Bubbles are another fun way to learn about matter! A bubble is a thin sphere of liquid enclosing air. I blew bubbles from triangular and rectangular shaped wands, but the bubbles were still spheres. Do you know why? However, I did show my first grade scientists how to make a square bubble!
Then I cut off the bottom off a water bottle, placed a piece of fabric over the end, and held it in place with a rubber band. When I blew out the other end, a chain of bubbles was created.
Bubbles are iridescent- something that shines with many different colors when seen from different angles, like this shell.
Watch all the fun and learning in the video below:
After reviewing the Engineer Design Process, I challenged my second grade engineers to construct a Lego maze for a jingle bell. They were tasked to build a maze with at least three turns, two dead ends, and some obstacles. Once again, their creativity, problem solving, and collaboration amazed me! Many of them created stories as they worked on their mazes.
Metamorphic rocks are shaped under the surface of the earth from intense heat and pressure. The rocks that result often have ribbon-like layers and may have shiny crystals. We used bread to make metamorphic rocks. The three types of bread represented our minerals. We used the heat from our hands to begin the process and then we stood on the bread balls (rocks) to apply extreme pressure.
We began by combining the minerals (represented by different types of bread) into a sedimentary rock.
We applied extreme pressure.
We have our metamorphic rocks! Notice how the “minerals” combined in different ways.
My PreK scientists are studying turkeys, so this lab focused on feathers. After holding and observing several real feathers, we used symmetry to cut out a feather using the fold as our rachis. Then we cut the barbs on each side of the feather. So pleased with the way my youngest scientists folded and cut their feathers independently! At the end of lab, we played a game to learn more about turkeys.
Mrs. Daniel shared her real turkey fan with us!
First grade chemists will study matter throughout the year. In this lab, two groups of lab partners at a time poured two liquids (1/2 cup of warm water and 1/2 cup of vinegar) into a quart size Ziploc bag. Then I folded a tablespoon of solid baking soda inside a small piece of Kleenex, dropped the Kleenex into the bag of liquids, and quickly sealed the bag. Immediately, we watched the bag inflate as a chemical reaction occurred and the bags filled up with carbon dioxide gas. There was so much force on the bags, some of them exploded! Fun!!
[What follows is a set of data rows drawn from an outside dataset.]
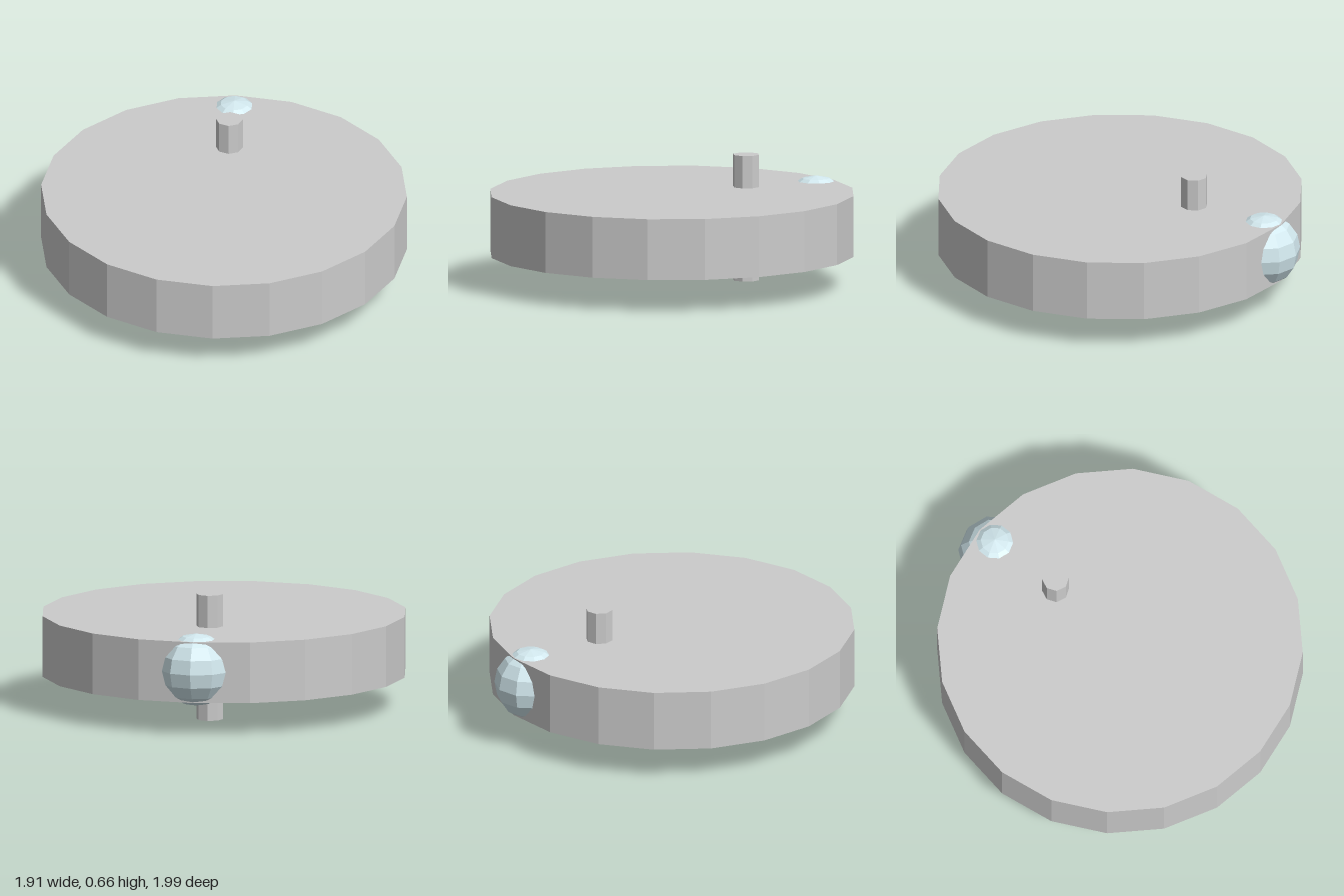
import * as THREE from 'three';

export function createModel() {
  const group = new THREE.Group();
  const grey = new THREE.MeshStandardMaterial({ color: 0xcccccc, flatShading: true });
  const paleBlue = new THREE.MeshStandardMaterial({ color: 0xd2e8ee, flatShading: true });

  const add = (name, geometry, material, y, z) => {
    const mesh = new THREE.Mesh(geometry, material);
    mesh.name = name;
    mesh.position.set(0, y, z);
    group.add(mesh);
    return mesh;
  };

  // Wide twenty-sided disc
  add('disc', new THREE.CylinderGeometry(0.953, 0.953, 0.32, 20), grey, 0.33, 0.043);

  // Off-centre axle passing through the disc
  add('axle', new THREE.CylinderGeometry(0.07, 0.07, 0.66, 8), grey, 0.33, -0.395);

  // Faceted ball set into the rear rim, a corner facing back
  const ball = add('rimBall', new THREE.SphereGeometry(0.19, 10, 8), paleBlue, 0.33, -0.808);
  ball.rotation.y = -Math.PI / 2;

  return group;
}
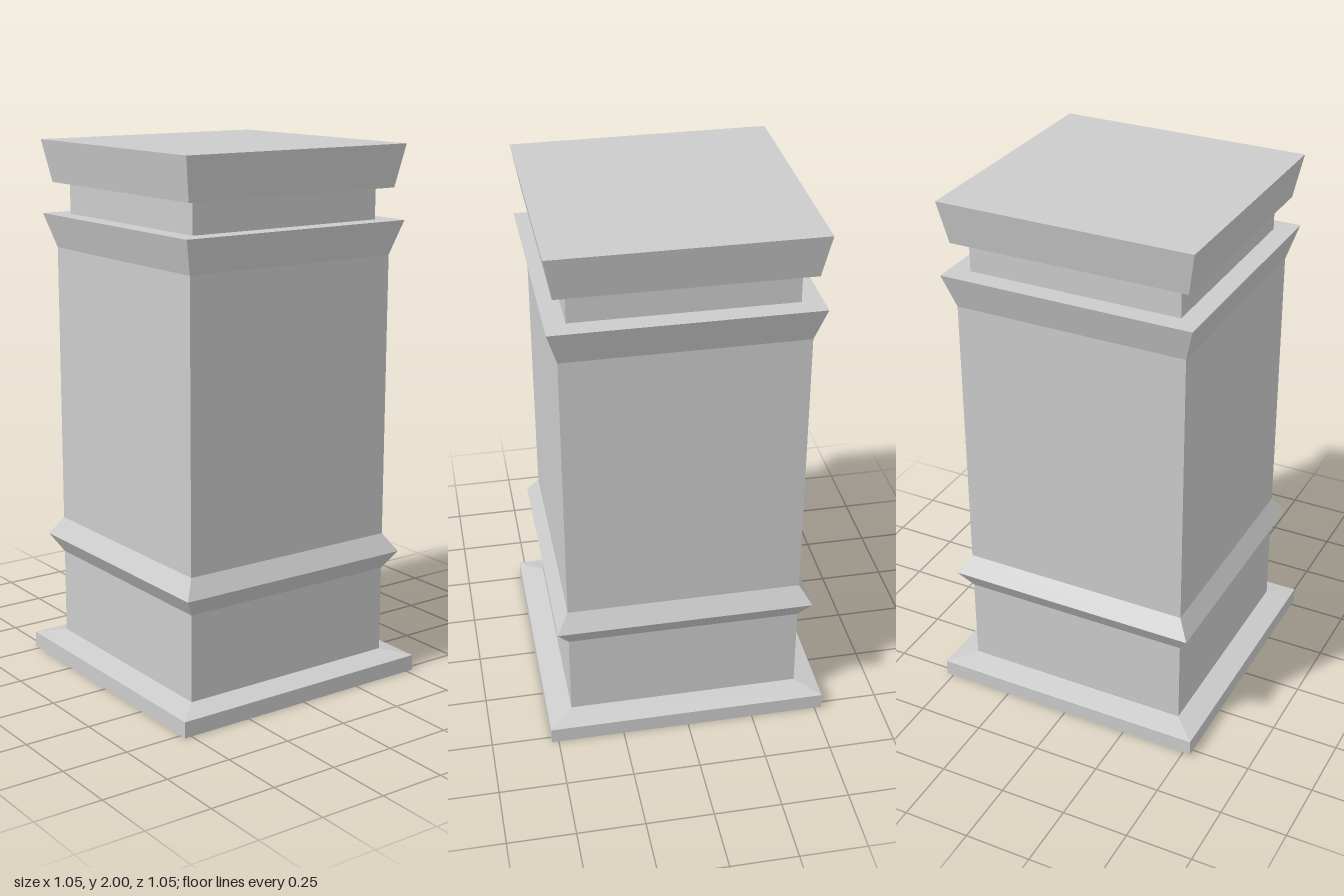
import * as THREE from 'three';

const material = new THREE.MeshStandardMaterial({ color: 0xcccccc, flatShading: true });

// Square moulding: sweeps a [half width, height] profile around four sides
function squareMoulding(name, profile) {
  const points = profile.map(([half, y]) => new THREE.Vector2(half * Math.SQRT2, y));
  const geometry = new THREE.LatheGeometry(points, 4, Math.PI / 4).toNonIndexed();
  geometry.computeVertexNormals();
  const mesh = new THREE.Mesh(geometry, material);
  mesh.name = name;
  return mesh;
}

export function createModel() {
  const group = new THREE.Group();
  group.name = 'squarePedestal';

  const parts = {
    // Foot slab with a shallow sloped top
    plinth: [[0, 0], [0.527, 0], [0.527, 0.06], [0.437, 0.08]],
    lowerShaft: [[0.437, 0.08], [0.437, 0.405]],
    // Pointed band around the shaft
    band: [[0.437, 0.405], [0.481, 0.475], [0.437, 0.543]],
    upperShaft: [[0.437, 0.543], [0.437, 1.6]],
    // Flared collar with a flat ledge running in to the neck
    collar: [[0.437, 1.6], [0.475, 1.727], [0.4, 1.727]],
    neck: [[0.4, 1.727], [0.4, 1.843]],
    // Cap widening upward, with underside and flat top
    cap: [[0.4, 1.843], [0.447, 1.843], [0.476, 2], [0, 2]],
  };
  for (const [name, profile] of Object.entries(parts)) group.add(squareMoulding(name, profile));

  return group;
}
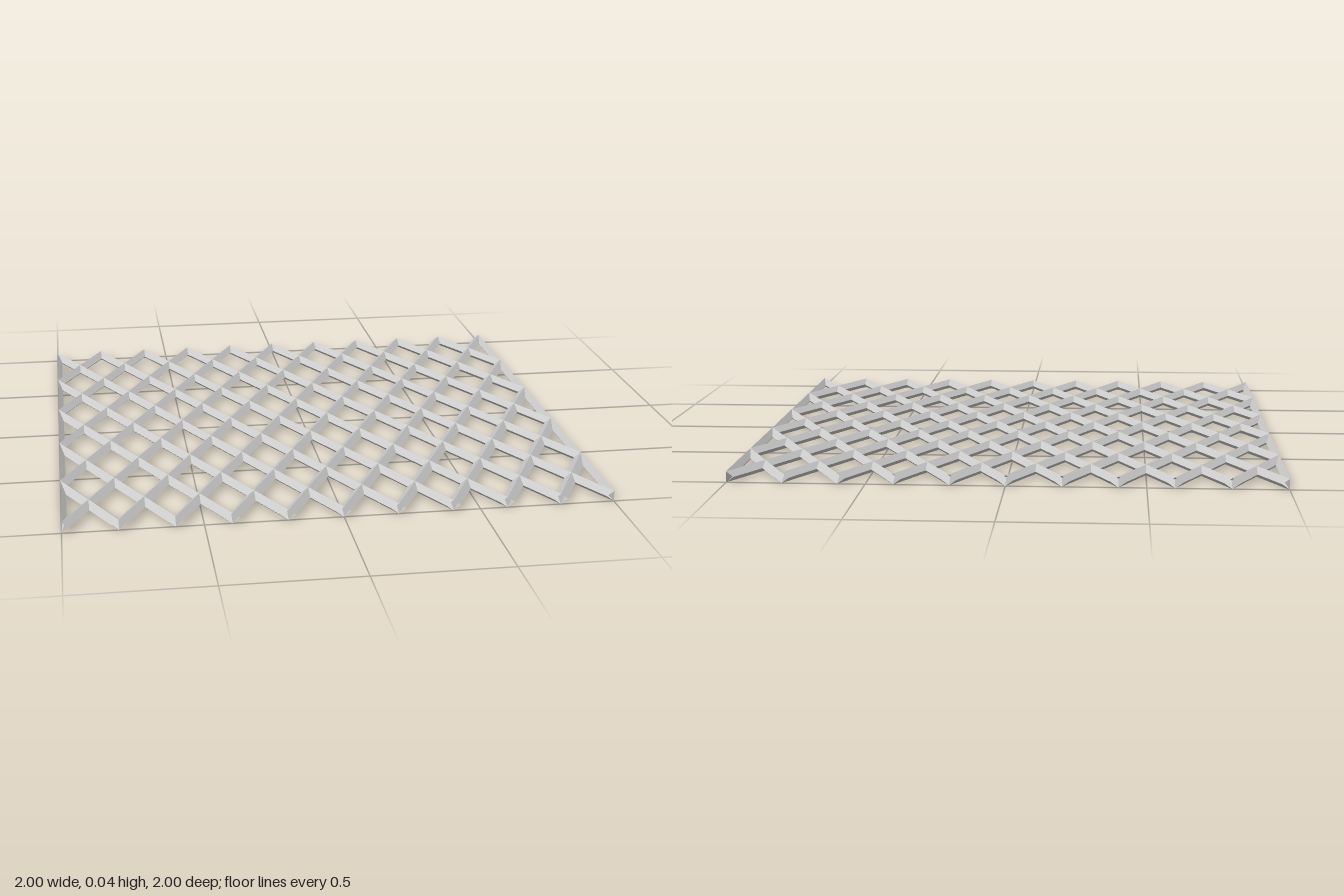
import * as THREE from 'three';
import { mergeGeometries } from 'three/addons/utils/BufferGeometryUtils.js';

const H = 0.04;             // panel thickness
const CX = 0.1, CZ = 0.2;   // half width and half length of a diamond cell
const BAR = 0.024;          // half width of a bar, square to its run
const BAND = 0.02;          // depth of the side bands
const slant = Math.hypot(CX, CZ);
const IX = CX - BAR * slant / CZ, IZ = CZ - BAR * slant / CX; // opening at mid height

// V-shaped walls between a rim (top and bottom) and a smaller opening at mid height.
// Points run counter-clockwise seen from above.
function cellWalls(rim, opening, closed) {
  const p = [];
  const quad = (a, b, c, d) => p.push(...a, ...b, ...c, ...a, ...c, ...d);
  const count = closed ? rim.length : rim.length - 1;
  for (let i = 0; i < count; i++) {
    const j = (i + 1) % rim.length;
    const at = ([x, z], y) => [x, y, z];
    const midA = at(opening[i], H / 2), midB = at(opening[j], H / 2);
    quad(at(rim[i], H), at(rim[j], H), midB, midA);
    quad(midA, midB, at(rim[j], 0), at(rim[i], 0));
  }
  const g = new THREE.BufferGeometry();
  g.setAttribute('position', new THREE.Float32BufferAttribute(p, 3));
  g.computeVertexNormals();
  return g;
}

export function createModel() {
  const group = new THREE.Group();
  const material = new THREE.MeshStandardMaterial({
    color: 0xcccccc, flatShading: true, side: THREE.DoubleSide,
  });
  const add = (name, geometry) => {
    const mesh = new THREE.Mesh(geometry, material);
    mesh.name = name;
    group.add(mesh);
    return mesh;
  };

  // Full diamond, half diamond open at the panel end, half diamond against a side band
  const diamond = cellWalls(
    [[CX, 0], [0, -CZ], [-CX, 0], [0, CZ]],
    [[IX, 0], [0, -IZ], [-IX, 0], [0, IZ]], true);
  const endHalf = cellWalls(
    [[-CX, 0], [0, CZ], [CX, 0]],
    [[-IX, 0], [0, IZ], [IX, 0]], false);
  const sz = IZ * (1 - BAND / IX);
  const sideHalf = cellWalls(
    [[0, CZ], [CX, 0], [0, -CZ]],
    [[BAND, sz], [IX, 0], [BAND, -sz]], true);

  // Staggered grid of cells
  const full = [], ends = { back: [], front: [] }, sides = { right: [], left: [] };
  for (let i = -10; i <= 10; i++) {
    for (let j = -5; j <= 5; j++) {
      if ((i + j) % 2 !== 0) continue;
      const place = (g, turned) =>
        g.clone().rotateY(turned ? Math.PI : 0).translate(i * CX, 0, j * CZ);
      if (Math.abs(j) === 5) ends[j < 0 ? 'back' : 'front'].push(place(endHalf, j > 0));
      else if (Math.abs(i) === 10) sides[i < 0 ? 'right' : 'left'].push(place(sideHalf, i > 0));
      else full.push(place(diamond, false));
    }
  }
  add('diamondLattice', mergeGeometries(full));
  for (const k in ends) add(k + 'EndBars', mergeGeometries(ends[k]));
  for (const k in sides) add(k + 'SideBars', mergeGeometries(sides[k]));

  // Flat outer faces of the two side bands
  for (const s of [-1, 1]) {
    const band = add(s < 0 ? 'rightBand' : 'leftBand', new THREE.PlaneGeometry(2, H));
    band.rotation.y = s * Math.PI / 2;
    band.position.set(s, H / 2, 0);
  }
  return group;
}
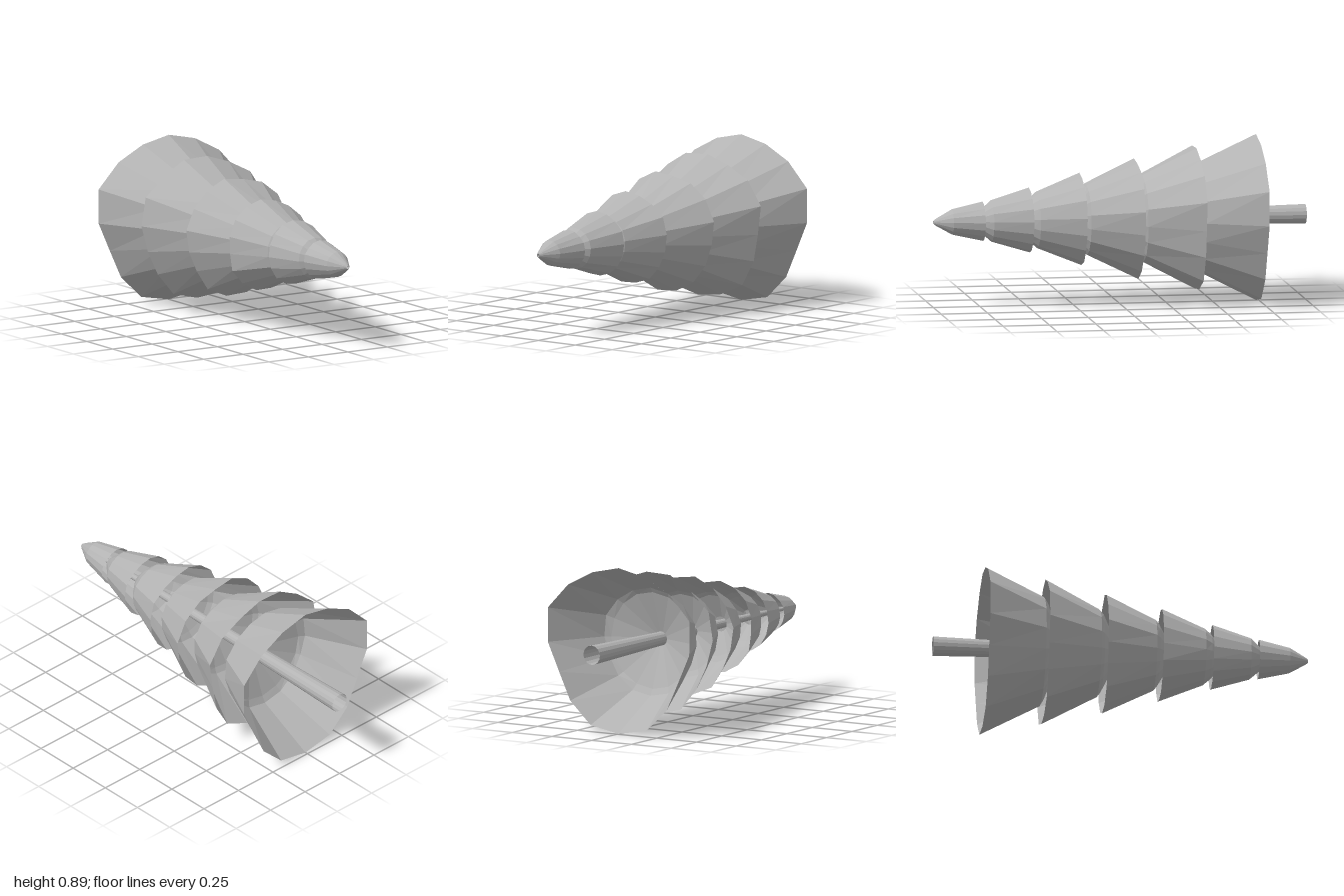
import * as THREE from 'three';

const SIDES = 16;
const AXIS_Y = 0.457;

// Lofted, open-ended shell along z. Each ring: { z, radii[SIDES] }, front to back.
function loft(rings, turn) {
  const pos = [], index = [];
  for (const { z, radii } of rings) {
    for (let k = 0; k < SIDES; k++) {
      const a = (k / SIDES) * Math.PI * 2 + turn;
      pos.push(radii[k] * Math.sin(a), AXIS_Y + radii[k] * Math.cos(a), z);
    }
  }
  for (let i = 0; i < rings.length - 1; i++) {
    for (let k = 0; k < SIDES; k++) {
      const n = (k + 1) % SIDES;
      const a = i * SIDES + k, b = i * SIDES + n;
      const c = a + SIDES, d = b + SIDES;
      index.push(a, b, c, b, d, c);
    }
  }
  const g = new THREE.BufferGeometry();
  g.setAttribute('position', new THREE.Float32BufferAttribute(pos, 3));
  g.setIndex(index);
  g.computeVertexNormals();
  return g;
}

const even = (r) => new Array(SIDES).fill(r);

// Tiers from the tip to the widest skirt: profile [z, radius] of the inner rings,
// then the uneven rim (radii clockwise from the top) and its turn in degrees.
const TIERS = [
  { profile: [[1, 0.009], [0.985, 0.02], [0.9, 0.068]], rimZ: 0.735, turn: -2,
    rim: [.105, .103, .102, .107, .108, .106, .104, .106, .105, .106, .105, .104, .105, .106, .102, .104] },
  { profile: [[0.78, 0.03], [0.73, 0.075], [0.69, 0.11]], rimZ: 0.485, turn: -4,
    rim: [.173, .17, .171, .178, .174, .17, .17, .172, .172, .176, .174, .168, .165, .165, .168, .172] },
  { profile: [[0.55, 0.04], [0.48, 0.12], [0.445, 0.15]], rimZ: 0.21, turn: -8,
    rim: [.245, .234, .237, .253, .247, .24, .24, .248, .245, .254, .25, .25, .232, .24, .246, .247] },
  { profile: [[0.27, 0.04], [0.2, 0.165], [0.18, 0.19]], rimZ: -0.09, turn: -12.8,
    rim: [.316, .298, .315, .329, .335, .315, .316, .322, .327, .331, .329, .3, .3, .316, .31, .313] },
  { profile: [[-0.02, 0.04], [-0.1, 0.21], [-0.12, 0.235]], rimZ: -0.41, turn: 4.7,
    rim: [.37, .365, .397, .41, .371, .384, .408, .393, .393, .4, .37, .363, .387, .404, .377, .381] },
  { profile: [[-0.32, 0.04], [-0.4, 0.26], [-0.42, 0.29]], rimZ: -0.735, turn: 0,
    rim: [.433, .43, .45, .482, .445, .405, .43, .46, .457, .46, .43, .405, .445, .482, .45, .43] },
];

export function createModel() {
  const model = new THREE.Group();
  model.name = 'lyingPineTree';
  const grey = new THREE.MeshStandardMaterial({ color: 0xb3b3b3, flatShading: true, side: THREE.DoubleSide });
  grey.name = 'plain grey';

  // Hollow skirts of branches
  TIERS.forEach(({ profile, rimZ, rim, turn }, i) => {
    const mean = rim.reduce((s, r) => s + r, 0) / SIDES;
    const rings = profile.map(([z, r], j) => ({
      z,
      // the shoulder ring follows the uneven rim a little
      radii: j === 2 ? rim.map((v) => r * (1 + 0.5 * (v / mean - 1))) : even(r),
    }));
    rings.push({ z: rimZ, radii: rim });
    const tier = new THREE.Mesh(loft(rings, THREE.MathUtils.degToRad(turn)), grey);
    tier.name = `branchTier${i + 1}`;
    model.add(tier);
  });

  // Tapered, open trunk running through every tier
  const trunk = new THREE.Mesh(loft([
    { z: 1, radii: even(0.008) },
    { z: -1, radii: even(0.052) },
  ], 0), grey);
  trunk.name = 'trunk';
  model.add(trunk);

  return model;
}
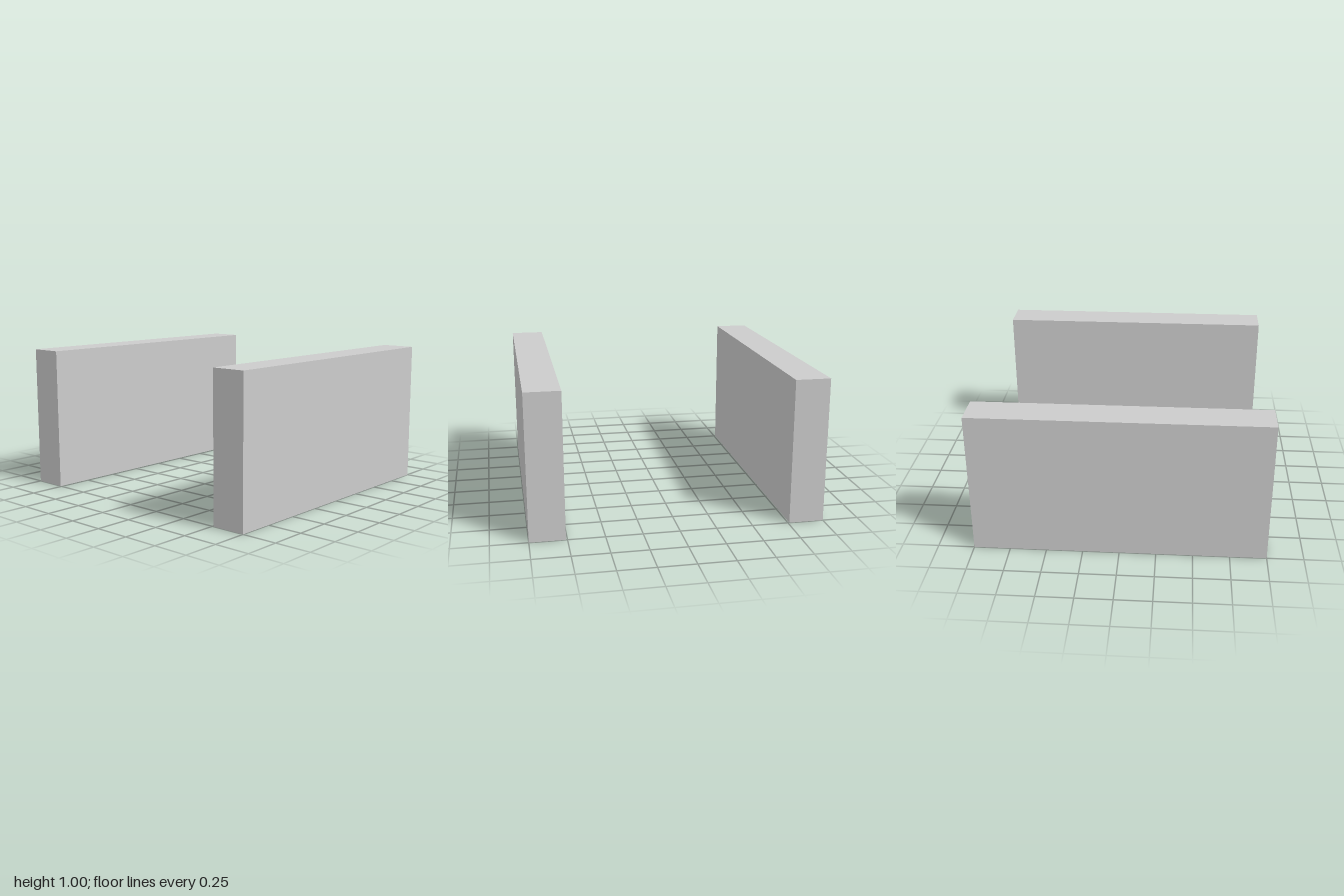
import * as THREE from 'three';

export function createModel() {
  const model = new THREE.Group();
  model.name = 'parallelWalls';

  const material = new THREE.MeshStandardMaterial({ color: 0xcccccc });
  const thickness = 0.24, height = 1, length = 2;
  const geometry = new THREE.BoxGeometry(thickness, height, length);

  // Two matching upright slabs, mirrored across x = 0
  for (const [name, side] of [['leftWall', 1], ['rightWall', -1]]) {
    const wall = new THREE.Mesh(geometry, material);
    wall.name = name;
    wall.position.set(side * (1 - thickness / 2), height / 2, 0);
    model.add(wall);
  }

  return model;
}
Then we tried the experiment a different way. I poured 3 T of vinegar into a bottle and 3 T of baking soda inside a balloon. I turned the balloon upside down and the baking soda fell into the bottle. What blew up the balloon? Click here to watch a video to learn more.
Rock Cycle Song
Tune- Row Your Boat
Has been formed in layers,
Often found near water sources
With fossils from decayers.
Then there’s igneous rock
Here since Earth was born,
Molten lava cooled and hardened
That’s how it is formed.
These two types of rocks
Can also be transformed
With pressure, heat, and chemicals
Metamorphic they’ll become.
Second graders applied the knowledge gained from previous engineering labs to create structures with marshmallow vertices and spaghetti sides. The only constraint I gave them was to include at least one 3D shape in their freestanding structures. Just look at the creativity!
Look how similar this piece of cardboard and the inside of a wasp nest are to each other. Amazing! Both are made from wood fibers. Click here to watch a wasp build its nest.